    I have been aware of the concept of non binary gender for just about 2 years, but never really identified with it until I read an article from a genderqueer person telling their journey through gender identity and expression, and I just felt they were like me. That was just exactly what I had been feeling my entire life.

    I’m still truggling with this gender identity thing because I’m very feminine in the way I dress and look and I’m biologically female too. I also identify with female pronouns. But something about being a woman doesn’t feel right for me. Everytime someone assumes me as a woman I feel like they are missing something about me, like that word doesn’t really describe who I am. Everytime I have to identify as a woman I feel like I’m lying to others and to myself, like I’m being totally fake. But it also feels unfair and capricious to expect people to see me as something else than a woman because of the way I look and express myself. And I’m very sure I’m also not a man.

    Today I just say “fuck the gender binary”, because fuck it. I think for now I’ll stick with the definition I came up as a teenager: I’m a trans crossdressser gay man.

  9. Pheonix10100101010

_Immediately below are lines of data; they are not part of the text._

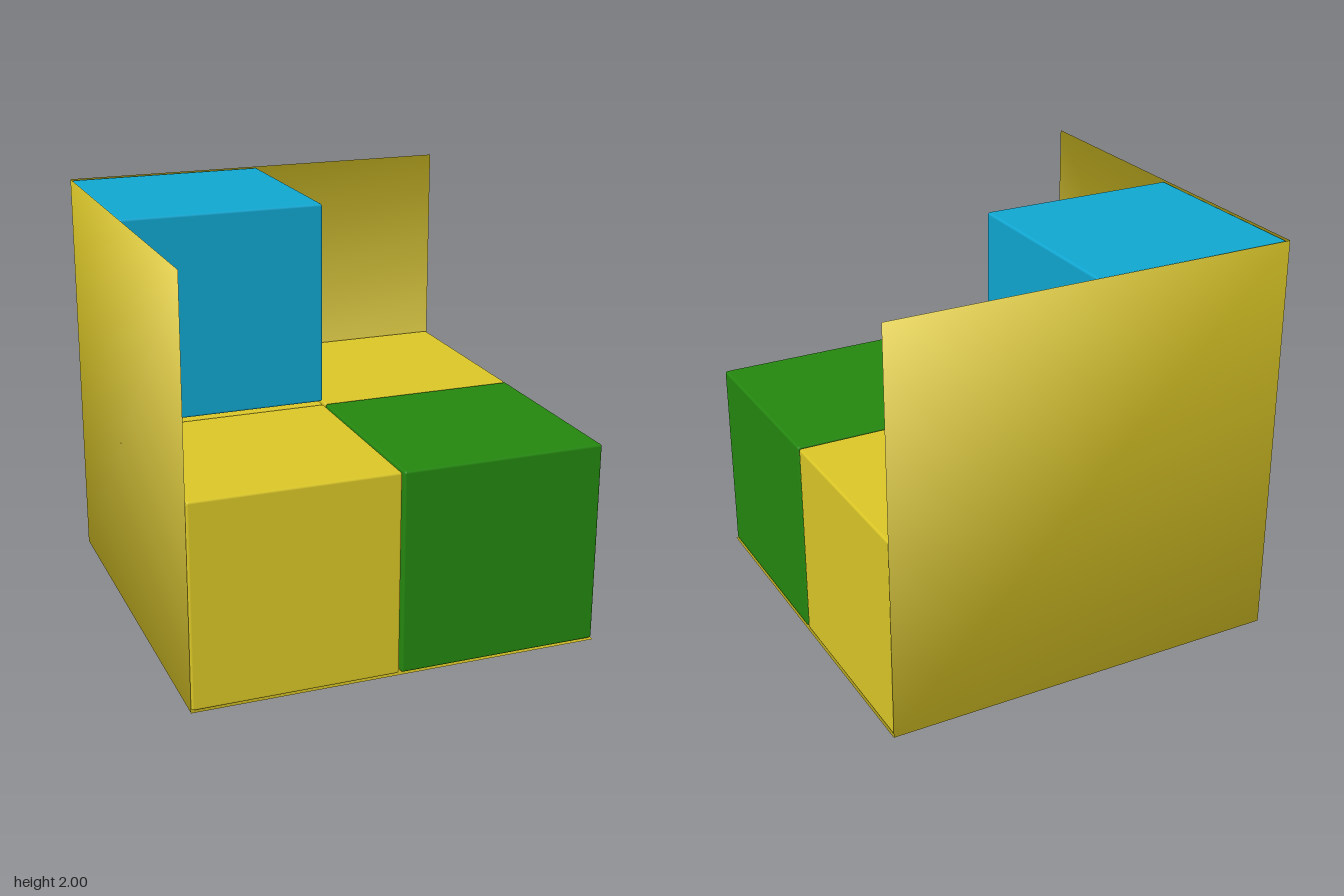
import * as THREE from 'three';
import { RoundedBoxGeometry } from 'three/addons/geometries/RoundedBoxGeometry.js';

const material = (name, color, side = THREE.FrontSide) =>
  new THREE.MeshStandardMaterial({ name, color, side });

// Three thin square panels meeting at one corner, softly shaded as one shell
function cornerShell() {
  const corners = [];
  for (const y of [0, 2]) for (const z of [-1, 1]) for (const x of [-1, 1]) corners.push([x, y, z]);
  const panels = [
    [0, 1, 3, 2], // floor
    [1, 0, 4, 5], // back
    [0, 2, 6, 4], // side
  ];
  const index = panels.flatMap(([a, b, c, d]) => [a, b, c, a, c, d]);
  // normals point away from the middle of the cube
  const normals = corners.flatMap(([x, y, z]) => new THREE.Vector3(x, y - 1, z).normalize().toArray());
  const geometry = new THREE.BufferGeometry();
  geometry.setAttribute('position', new THREE.Float32BufferAttribute(corners.flat(), 3));
  geometry.setAttribute('normal', new THREE.Float32BufferAttribute(normals, 3));
  geometry.setIndex(index);
  return geometry;
}

export function createModel() {
  const group = new THREE.Group();
  group.name = 'stackedCubes';

  const yellow = material('yellow', 0xd9c526);
  const yellowPanel = yellow.clone();
  yellowPanel.side = THREE.DoubleSide;
  const blue = material('blue', 0x10a6d0);
  const green = material('green', 0x24860f);

  const walls = new THREE.Mesh(cornerShell(), yellowPanel);
  walls.name = 'cornerWalls';
  group.add(walls);

  // Cubes with slightly rounded edges, one per octant
  const cube = new RoundedBoxGeometry(0.99, 0.99, 0.99, 2, 0.012);
  const cubes = [
    ['topCube', blue, -0.5, 1.5, -0.5],
    ['frontCube', green, 0.5, 0.5, 0.5],
    ['frontSideCube', yellow, -0.5, 0.5, 0.5],
    ['backSideCube', yellow, 0.5, 0.5, -0.5],
    ['supportCube', yellow, -0.5, 0.5, -0.5],
  ];
  for (const [name, mat, x, y, z] of cubes) {
    const mesh = new THREE.Mesh(cube, mat);
    mesh.name = name;
    mesh.position.set(x, y, z);
    group.add(mesh);
  }
  return group;
}
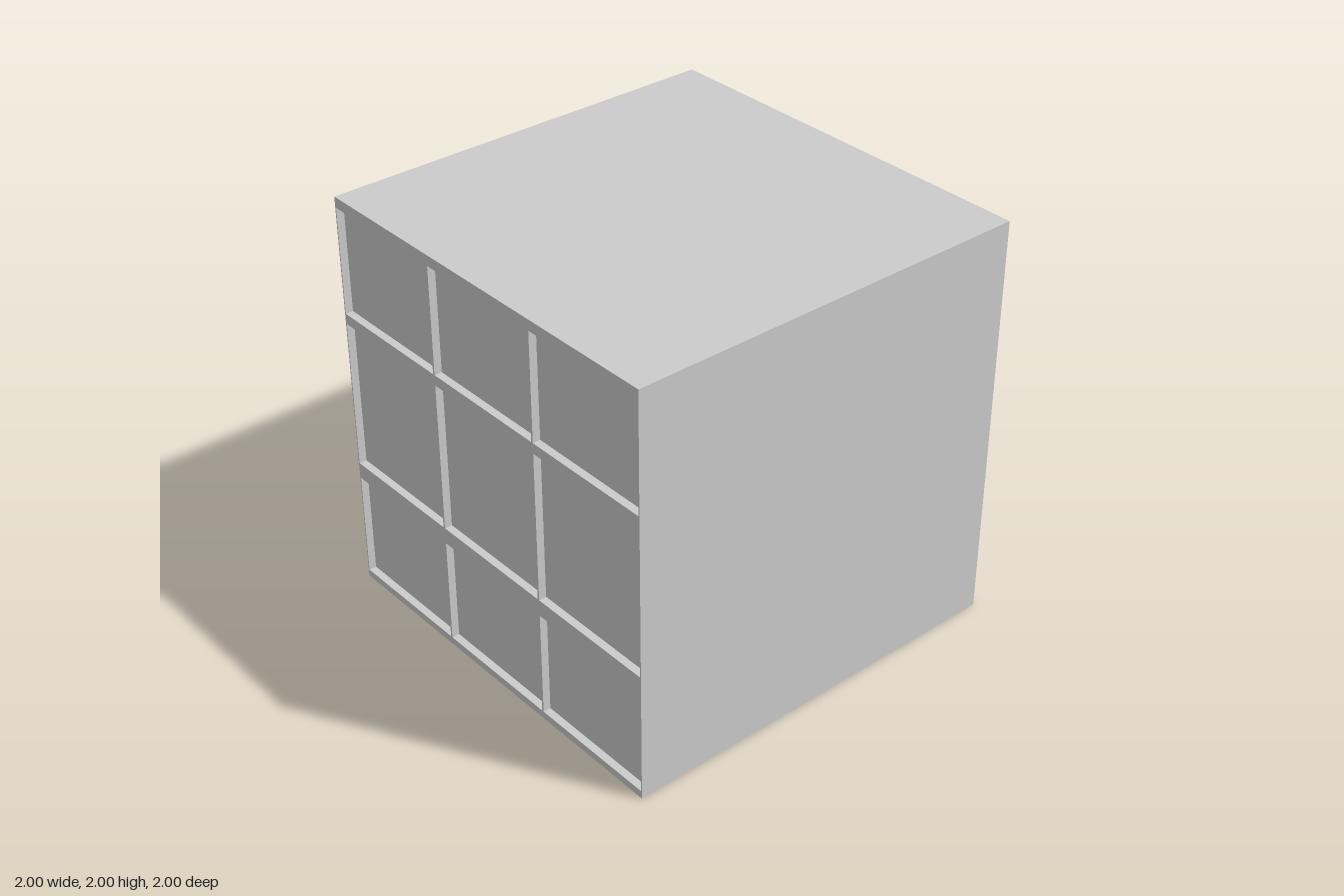
import * as THREE from 'three';

// Opening limits along the depth and the height of the block
const COLUMNS = [[-0.994, -0.34], [-0.33, 0.33], [0.34, 0.994]];
const ROWS = [[0.037, 0.562], [0.643, 1.379], [1.43, 1.949]];
const RECESS = 0.037;

function rectangle(target, x0, x1, y0, y1) {
  target.moveTo(x0, y0);
  target.lineTo(x1, y0);
  target.lineTo(x1, y1);
  target.lineTo(x0, y1);
  target.closePath();
  return target;
}

export function createModel() {
  const model = new THREE.Group();
  model.name = 'windowedBlock';
  const material = new THREE.MeshStandardMaterial({ color: 0xcccccc, flatShading: true });

  // Solid walls, roof and floor with a grid of openings on the two sides
  const outline = rectangle(new THREE.Shape(), -1, 1, 0, 2);
  for (const [z0, z1] of COLUMNS) {
    for (const [y0, y1] of ROWS) {
      outline.holes.push(rectangle(new THREE.Path(), z0, z1, y0, y1));
    }
  }
  const frameGeometry = new THREE.ExtrudeGeometry(outline, { depth: 2, bevelEnabled: false });
  frameGeometry.translate(0, 0, -1).rotateY(Math.PI / 2);
  const frame = new THREE.Mesh(frameGeometry, material);
  frame.name = 'blockFrame';
  model.add(frame);

  // Infill behind each opening, set back equally on both sides
  const panes = new THREE.Group();
  panes.name = 'recessedPanes';
  for (const [z0, z1] of COLUMNS) {
    for (const [y0, y1] of ROWS) {
      const pane = new THREE.Mesh(
        new THREE.BoxGeometry(2 - 2 * RECESS, y1 - y0, z1 - z0), material);
      pane.position.set(0, (y0 + y1) / 2, (z0 + z1) / 2);
      pane.name = 'pane';
      panes.add(pane);
    }
  }
  model.add(panes);
  return model;
}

    Honestly, my gender-exploring and gender realization didn’t start until I was at least 13. It never really donned on me that I could be a different gender until I remembered back in 3rd grade when I started developing breast and mom constantly getting on me about wearing a bra. I never understood why I needed to wear one until she explained it to me and I immediately felt horrible about my gender and my gender role. Ever since I have been trying to hide the fact that I was developing. Not to say I wasn’t girly but I just hated the idea of people looking at me and my chest. Knowing my family, they always commented on the fact that I was a well-built woman and still to this day, my mom says that I have a great butt and a wonderful chest which makes me very uncomfortable. I always decided that I shouldn’t so about a year ago, I tried pushing those feelings aside and began being as girly as possible. Soon that lead to me getting a boyfriend, a new output on gender, and really low self-esteem.
    I ended up cutting very shortly after pressing this gender role that killed me. After my first time trying to commit suicide, I decided I needed to switch the way I was myself or else it was going to kill the person inside and out.

    Soon, about a month later, I started binding again and started stealing my older brothers clothes, wearing them to school whenever I could. He realized really soon what was going on and started buying me new clothes, an actual binder, and men underwear which felt really good wear for the first time. I kept looking at the way he acted and pursued this gender and continued on with my life. Until my boyfriend found out what was going on and broke up with me right in the beginning of school. I was left heartbroken and soon met, after 3 months and Christmas break of crying over some guy, I met my former boyfriend Garrett who loved me for who I was and kept his promise that anything I went through, he would still love me no matter what. I soon found out he was bisexual and have been going out with him ever since and, honestly, I could not be happier.

    Fast forward to now, me sitting on my laptop searching the web for absolutely nothing, I came across this. Me being 16 and knowing what this all meant to me back then, I now know that what I was feeling back then wasn’t absolutely crazy. I really wished 8 year old me would have found this but unfortunately, I didn’t but I would like to thank you for this and what it did to me. I might already know what my gender is and what it ended as but I have a better self-esteem knowing that someone else understands what a struggle it is. Thank you and hope you love my long ass story.

write stuff

Fill in your details below or click an icon to log in: Logo

You are commenting using your account. Log Out /  Change )

Google+ photo

You are commenting using your Google+ account. Log Out /  Change )

Twitter picture

You are commenting using your Twitter account. Log Out /  Change )

Facebook photo

You are commenting using your Facebook account. Log Out /  Change )


Connecting to %s